After her programming, Ms Barber could convert the digital construct into a plastic model and then shape muscle, skin and features in clay.
The clay bust formed the basis for a negative mould, with the finished product then cast in plastic resin and fibreglass. Eyes, ears and other details were finally painted or added.
Ms Barber’s work revealed that the Viste Boy had scaphocephaly (“boat-head”), a congenital deformity which makes the skull long and narrow. She left the modelled head hairless to show this.
“The fact that the boy had scaphocephaly is a medical detail we hadn’t observed before,” says Mads Ravn, head of research at the Archaeological Museum.
He is very enthusiastic about the job Ms Barber has done, and points to similar work at Denmark’s Moesgård Museum to reconstruct the Grauballe Man – a body recovered from a Danish bog.
He turned out to have a very protruding jaw and close-set eyes, which prompted the theory that he was an executed outcast or criminal, rather than a rich man sacrificed to the gods.
It was also clear that – like the Tollund Man, another “bog body” – resembled many contemporary Danes.
The work done by Ms Barber on the Viste Boy also demonstrates that the stocky lad was no weakling.
“This reconstruction indicates that he must have been muscular, quite simply a robust person,” she observes. “So it’s not certain that he was sickly, as people have thought.
“The bone analysis doesn’t bear out such a diagnosis, and he has no other deformities that we know of other than the scaphocephaly.”
Apart from the more scientific findings, such as the scaphocephaly and the good muscles, Mr Ravn thinks it is great to be able to look such a remote forefather in the eye.
“Just imagine, we can get an idea of how the oldest Norwegian man looked.”
He is also very pleased at the opportunities this reconstruction opens up for the museum.
“Our challenge in older archaeology is to present the finds in a good way. Ms Barber’s work has given us a fantastic chance to convey flesh and blood through a very ancient relic.”
The project is part of the Scientific Archaeological Laboratory research programme at the UiS, which emphasises lab work in cooperation with the museum’s Department of Education and Visitor Service.
Ms Barber herself stresses the educational aspect as an important motivation for her work.

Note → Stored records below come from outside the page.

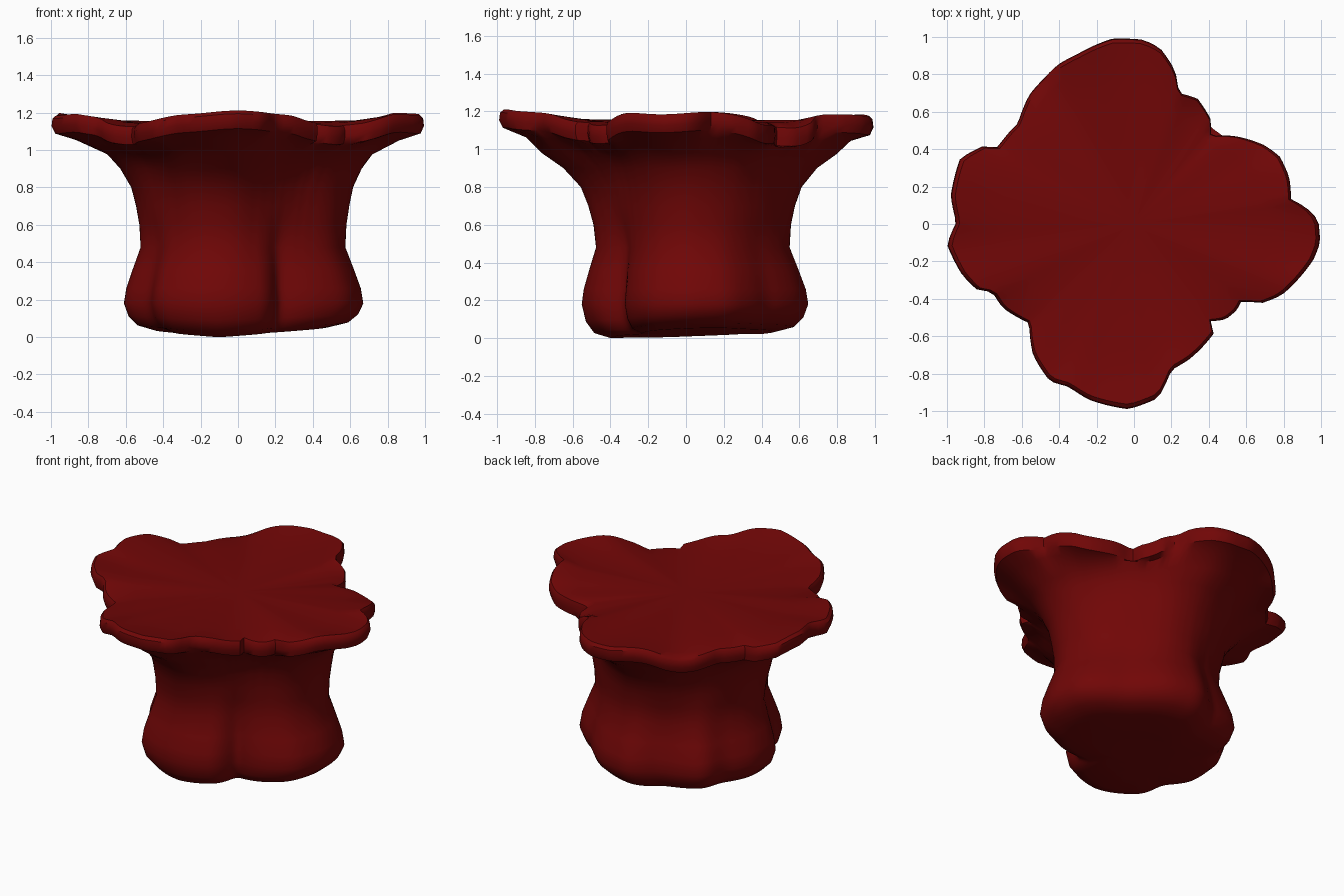
import bpy, bmesh, math

if "Cube" in bpy.data.objects:
    bpy.data.objects.remove(bpy.data.objects["Cube"])

# Outline of the flared top, counterclockwise seen from above
RIM = [(.995, -.1), (.985, .02), (.92, .09), (.84, .13), (.83, .25), (.78, .36), (.7, .42),
       (.54, .47), (.41, .47), (.41, .56), (.34, .67), (.24, .7), (.22, .82), (.14, .94),
       (.05, .985), (-.12, .99), (-.3, .91), (-.41, .85), (-.48, .78), (-.56, .69),
       (-.62, .54), (-.73, .41), (-.8, .42), (-.93, .35), (-.98, .15), (-.95, .01),
       (-1, -.11), (-.92, -.27), (-.83, -.36), (-.76, -.36), (-.7, -.45), (-.56, -.53),
       (-.54, -.7), (-.45, -.84), (-.35, -.87), (-.24, -.94), (-.03, -.99), (.13, -.93),
       (.2, -.78), (.3, -.72), (.43, -.58), (.41, -.52), (.49, -.51), (.55, -.46),
       (.58, -.4), (.66, -.43), (.79, -.38), (.96, -.19)]
# Lobed foot outline: angle in degrees, radius
FOOT = [(0, .67), (20, .68), (45, .6), (70, .645), (90, .65), (108, .56), (120, .585),
        (135, .63), (150, .57), (170, .61), (190, .61), (208, .53), (225, .61), (250, .58),
        (270, .54), (288, .5), (304, .38), (320, .49), (340, .62)]
# Ring profile: height, foot scale, blend towards the rim, rim waviness, underside tilt
RINGS = [(.0, .4, 0, 0, 1), (.0, .72, 0, 0, 1), (.03, .88, 0, 0, .8), (.09, .96, 0, 0, .5),
         (.18, 1, 0, 0, 0), (.26, .98, 0, 0, 0), (.36, .93, 0, 0, 0), (.48, .865, 0, 0, 0),
         (.6, .87, .02, 0, 0), (.7, .88, .06, 0, 0), (.8, .88, .13, 0, 0),
         (.9, .88, .29, 0, 0), (.97, .87, .49, .2, 0), (1.035, .87, .76, .6, 0),
         (1.06, .87, .96, 1, 0), (1.1, .87, 1, 1, 0), (1.14, .87, .99, 1, 0),
         (1.157, .87, .95, 1, 0), (1.155, .87, .8, .75, 0), (1.15, .87, .4, .2, 0)]
N = 160


def polar(table):
    """Periodic linear interpolation of radius over angle."""
    t = sorted((a % math.tau, r) for a, r in table)
    t = [(t[-1][0] - math.tau, t[-1][1])] + t + [(t[0][0] + math.tau, t[0][1])]

    def radius(a):
        for (a0, r0), (a1, r1) in zip(t, t[1:]):
            if a0 <= a <= a1:
                return r0 + (r1 - r0) * (a - a0) / max(a1 - a0, 1e-6)
        return t[-1][1]
    return radius


def blur(f, a, width):
    return sum(f((a + d * width / 3) % math.tau) for d in range(-3, 4)) / 7


rim = polar([(math.atan2(y, x), math.hypot(x, y)) for x, y in RIM])
foot = polar([(math.radians(a), r) for a, r in FOOT])


def rim_wave(a):
    """Four broad raised lobes with drooping notches between them."""
    return (.034 * math.tanh(2.2 * (math.cos(4 * a) + .25)) + .008 * math.sin(11 * a)
            - .012 * math.sin(a))


# Loft the rings from the foot to the top
bm = bmesh.new()
rows = []
for z, scale, blend, wave, tilt in RINGS:
    row = []
    for i in range(N):
        a = math.tau * i / N
        # creases fade upwards; the flare under the lip is smoother than the lip
        fade = min(1, max(0, (z - .25) / .45))
        f = blur(foot, a, .08) * (1 - fade) + blur(foot, a, .4) * fade
        t = blend
        if z < 1:
            t *= 1 - .2 * math.cos(2 * a)
        r = f * scale * (1 - t) + (blur(rim, a, .2) if z < 1.05 else rim(a)) * t
        x, y = r * math.cos(a), r * math.sin(a)
        dz = wave * rim_wave(a) + tilt * (.07 * abs(x + .1) + .03 * (y + .35))
        row.append(bm.verts.new((x, y, max(0, z + dz))))
    rows.append(row)
for lo, hi in zip(rows, rows[1:]):
    for i in range(N):
        j = (i + 1) % N
        bm.faces.new((lo[i], lo[j], hi[j], hi[i]))

# Close the underside and the top
low = bm.verts.new((-.1, -.1, .005))
top = bm.verts.new((0, 0, 1.15))
for i in range(N):
    j = (i + 1) % N
    bm.faces.new((low, rows[0][j], rows[0][i]))
    bm.faces.new((top, rows[-1][i], rows[-1][j]))
bmesh.ops.recalc_face_normals(bm, faces=bm.faces)

mesh = bpy.data.meshes.new("flared_stump")
bm.to_mesh(mesh)
bm.free()
obj = bpy.data.objects.new("flared_stump", mesh)
bpy.context.collection.objects.link(obj)

red = bpy.data.materials.new("dark red")
red.diffuse_color = (.165, .002, .002, 1)
red.use_nodes = True
red.node_tree.nodes["Principled BSDF"].inputs["Base Color"].default_value = red.diffuse_color
mesh.materials.append(red)

bpy.context.view_layer.objects.active = obj
obj.select_set(True)
bpy.ops.object.shade_smooth_by_angle(angle=math.radians(40))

“People are drawn to faces. The Viste Boy will probably attract attention in a future exhibition at the museum, bringing the story of Vistehola, the Viste Boy and the other people who lived there more alive for visitors.”
She adds that facial reconstruction has been used for educational purposes by museums in many parts of the world, but is not used to any great extent at Norwegian institutions.